*Your objective*
Your answer must repeat all of the entries word for word, without any images.

*Records for the task*
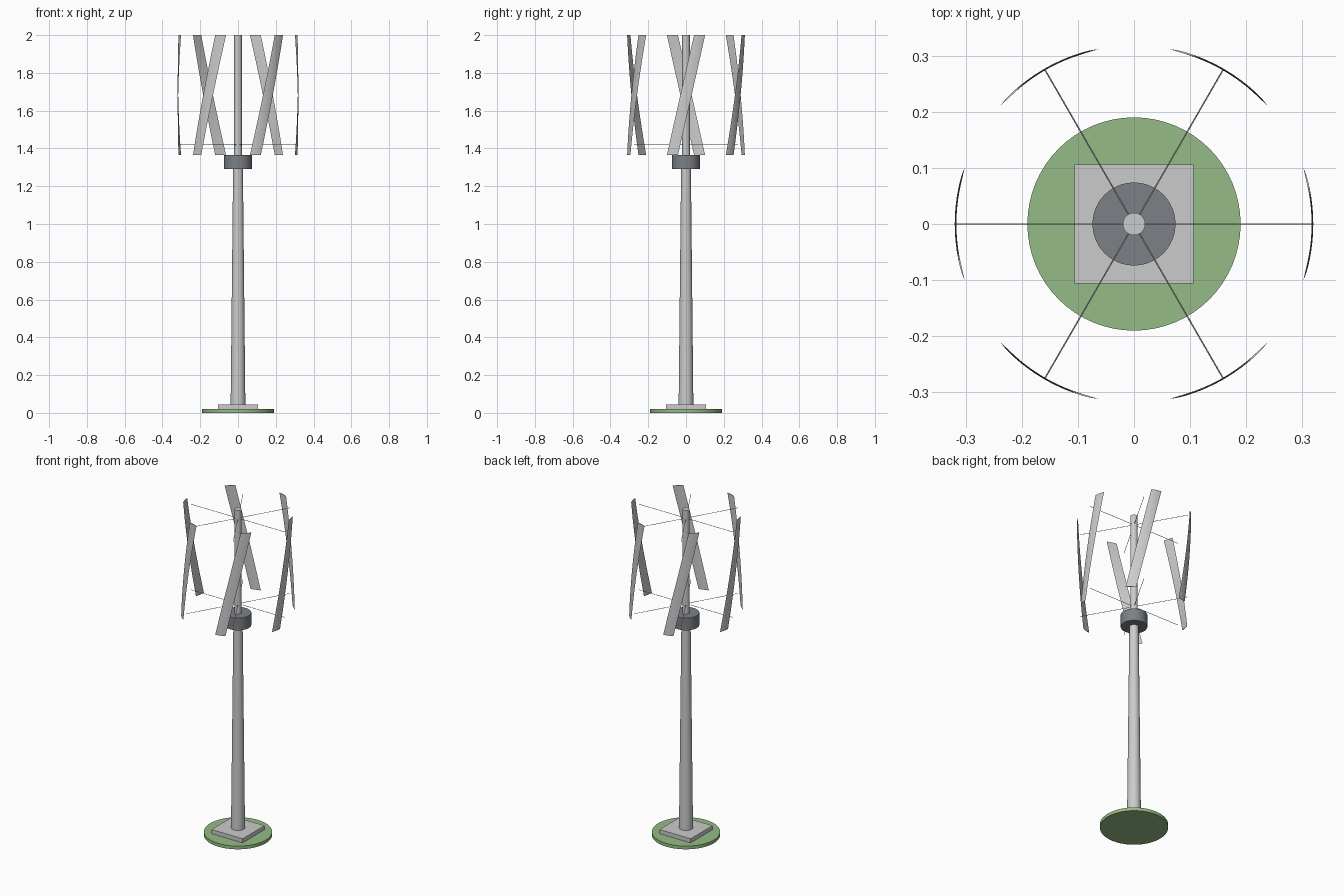
import bpy
import math
from mathutils import Vector

if "Cube" in bpy.data.objects:
    bpy.data.objects.remove(bpy.data.objects["Cube"])

N_BLADES = 6
R = 0.318            # blade ring radius
Z0, Z1 = 1.365, 2.0  # rotor bottom and top


def material(name, rgb):
    m = bpy.data.materials.new(name)
    m.diffuse_color = (*rgb, 1)
    m.use_nodes = True
    m.node_tree.nodes["Principled BSDF"].inputs["Base Color"].default_value = m.diffuse_color
    return m


def finish(ob, name, mat=None):
    ob.name = name
    if mat:
        ob.data.materials.append(mat)
    bpy.ops.object.select_all(action='DESELECT')
    ob.select_set(True)
    bpy.context.view_layer.objects.active = ob
    bpy.ops.object.shade_smooth_by_angle(angle=math.radians(35))
    return ob


def cone(name, r1, r2, z1, z2, mat=None, sides=48):
    bpy.ops.mesh.primitive_cone_add(vertices=sides, radius1=r1, radius2=r2,
                                    depth=z2 - z1, location=(0, 0, (z1 + z2) / 2))
    return finish(bpy.context.object, name, mat)


green = material("grass", (0.30, 0.50, 0.24))
steel = material("dark_steel", (0.20, 0.22, 0.24))

# Ground disc, footing, tower, generator and rotor shaft
cone("ground_disc", 0.19, 0.19, 0, 0.02, green, 64)
bpy.ops.mesh.primitive_cube_add(size=1, location=(0, 0, 0.0325))
footing = bpy.context.object
footing.name = "footing"
footing.scale = (0.212, 0.212, 0.025)
cone("tower", 0.039, 0.026, 0.045, 1.29)
cone("generator_hub", 0.074, 0.074, 1.29, Z0, steel)
cone("rotor_shaft", 0.02, 0.02, Z0, Z1)

# Helical blade: thin lens section lofted around the rotor cylinder
HALF_CHORD, SWEEP = math.radians(5.4), math.radians(13.1)
LEVELS, STEPS, THICK = 16, 8, 0.0015
section = [(-1 + 2 * i / STEPS, 1) for i in range(STEPS + 1)]
section += [(1 - 2 * i / STEPS, -1) for i in range(1, STEPS)]


def blade(index):
    verts, faces, n = [], [], len(section)
    for k in range(LEVELS + 1):
        t = k / LEVELS
        mid = index * math.tau / N_BLADES + SWEEP * (2 * t - 1)
        for u, side in section:
            a = mid + u * HALF_CHORD
            r = R + side * THICK * (1 - u * u)
            verts.append((r * math.cos(a), r * math.sin(a), Z0 + t * (Z1 - Z0)))
    for k in range(LEVELS):
        for i in range(n):
            j = (i + 1) % n
            faces.append((k * n + j, k * n + i, (k + 1) * n + i, (k + 1) * n + j))
    faces.append(tuple(range(n)))
    faces.append(tuple(reversed(range(LEVELS * n, (LEVELS + 1) * n))))
    me = bpy.data.meshes.new("blade")
    me.from_pydata(verts, [], faces)
    me.update()
    ob = bpy.data.objects.new("blade", me)
    bpy.context.collection.objects.link(ob)
    bpy.ops.object.select_all(action='DESELECT')
    ob.select_set(True)
    bpy.context.view_layer.objects.active = ob
    bpy.ops.object.mode_set(mode='EDIT')
    bpy.ops.mesh.select_all(action='SELECT')
    bpy.ops.mesh.normals_make_consistent(inside=False)
    bpy.ops.object.mode_set(mode='OBJECT')
    finish(ob, f"blade_{index + 1}")


# Thin radial strut from shaft to blade ring
def strut(index, z, level):
    a = index * math.tau / N_BLADES
    d = Vector((math.cos(a), math.sin(a), 0))
    bpy.ops.mesh.primitive_cylinder_add(vertices=8, radius=0.0013, depth=R - 0.01,
                                        location=d * (R + 0.01) / 2 + Vector((0, 0, z)))
    bpy.context.object.rotation_euler = (0, math.pi / 2, a)
    finish(bpy.context.object, f"{level}_strut_{index + 1}")


for b in range(N_BLADES):
    blade(b)
    strut(b, 1.42, "lower")
    strut(b, 1.945, "upper")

*Written solution*
import bpy
import math
from mathutils import Vector

if "Cube" in bpy.data.objects:
    bpy.data.objects.remove(bpy.data.objects["Cube"])

N_BLADES = 6
R = 0.318            # blade ring radius
Z0, Z1 = 1.365, 2.0  # rotor bottom and top


def material(name, rgb):
    m = bpy.data.materials.new(name)
    m.diffuse_color = (*rgb, 1)
    m.use_nodes = True
    m.node_tree.nodes["Principled BSDF"].inputs["Base Color"].default_value = m.diffuse_color
    return m


def finish(ob, name, mat=None):
    ob.name = name
    if mat:
        ob.data.materials.append(mat)
    bpy.ops.object.select_all(action='DESELECT')
    ob.select_set(True)
    bpy.context.view_layer.objects.active = ob
    bpy.ops.object.shade_smooth_by_angle(angle=math.radians(35))
    return ob


def cone(name, r1, r2, z1, z2, mat=None, sides=48):
    bpy.ops.mesh.primitive_cone_add(vertices=sides, radius1=r1, radius2=r2,
                                    depth=z2 - z1, location=(0, 0, (z1 + z2) / 2))
    return finish(bpy.context.object, name, mat)


green = material("grass", (0.30, 0.50, 0.24))
steel = material("dark_steel", (0.20, 0.22, 0.24))

# Ground disc, footing, tower, generator and rotor shaft
cone("ground_disc", 0.19, 0.19, 0, 0.02, green, 64)
bpy.ops.mesh.primitive_cube_add(size=1, location=(0, 0, 0.0325))
footing = bpy.context.object
footing.name = "footing"
footing.scale = (0.212, 0.212, 0.025)
cone("tower", 0.039, 0.026, 0.045, 1.29)
cone("generator_hub", 0.074, 0.074, 1.29, Z0, steel)
cone("rotor_shaft", 0.02, 0.02, Z0, Z1)

# Helical blade: thin lens section lofted around the rotor cylinder
HALF_CHORD, SWEEP = math.radians(5.4), math.radians(13.1)
LEVELS, STEPS, THICK = 16, 8, 0.0015
section = [(-1 + 2 * i / STEPS, 1) for i in range(STEPS + 1)]
section += [(1 - 2 * i / STEPS, -1) for i in range(1, STEPS)]


def blade(index):
    verts, faces, n = [], [], len(section)
    for k in range(LEVELS + 1):
        t = k / LEVELS
        mid = index * math.tau / N_BLADES + SWEEP * (2 * t - 1)
        for u, side in section:
            a = mid + u * HALF_CHORD
            r = R + side * THICK * (1 - u * u)
            verts.append((r * math.cos(a), r * math.sin(a), Z0 + t * (Z1 - Z0)))
    for k in range(LEVELS):
        for i in range(n):
            j = (i + 1) % n
            faces.append((k * n + j, k * n + i, (k + 1) * n + i, (k + 1) * n + j))
    faces.append(tuple(range(n)))
    faces.append(tuple(reversed(range(LEVELS * n, (LEVELS + 1) * n))))
    me = bpy.data.meshes.new("blade")
    me.from_pydata(verts, [], faces)
    me.update()
    ob = bpy.data.objects.new("blade", me)
    bpy.context.collection.objects.link(ob)
    bpy.ops.object.select_all(action='DESELECT')
    ob.select_set(True)
    bpy.context.view_layer.objects.active = ob
    bpy.ops.object.mode_set(mode='EDIT')
    bpy.ops.mesh.select_all(action='SELECT')
    bpy.ops.mesh.normals_make_consistent(inside=False)
    bpy.ops.object.mode_set(mode='OBJECT')
    finish(ob, f"blade_{index + 1}")


# Thin radial strut from shaft to blade ring
def strut(index, z, level):
    a = index * math.tau / N_BLADES
    d = Vector((math.cos(a), math.sin(a), 0))
    bpy.ops.mesh.primitive_cylinder_add(vertices=8, radius=0.0013, depth=R - 0.01,
                                        location=d * (R + 0.01) / 2 + Vector((0, 0, z)))
    bpy.context.object.rotation_euler = (0, math.pi / 2, a)
    finish(bpy.context.object, f"{level}_strut_{index + 1}")


for b in range(N_BLADES):
    blade(b)
    strut(b, 1.42, "lower")
    strut(b, 1.945, "upper")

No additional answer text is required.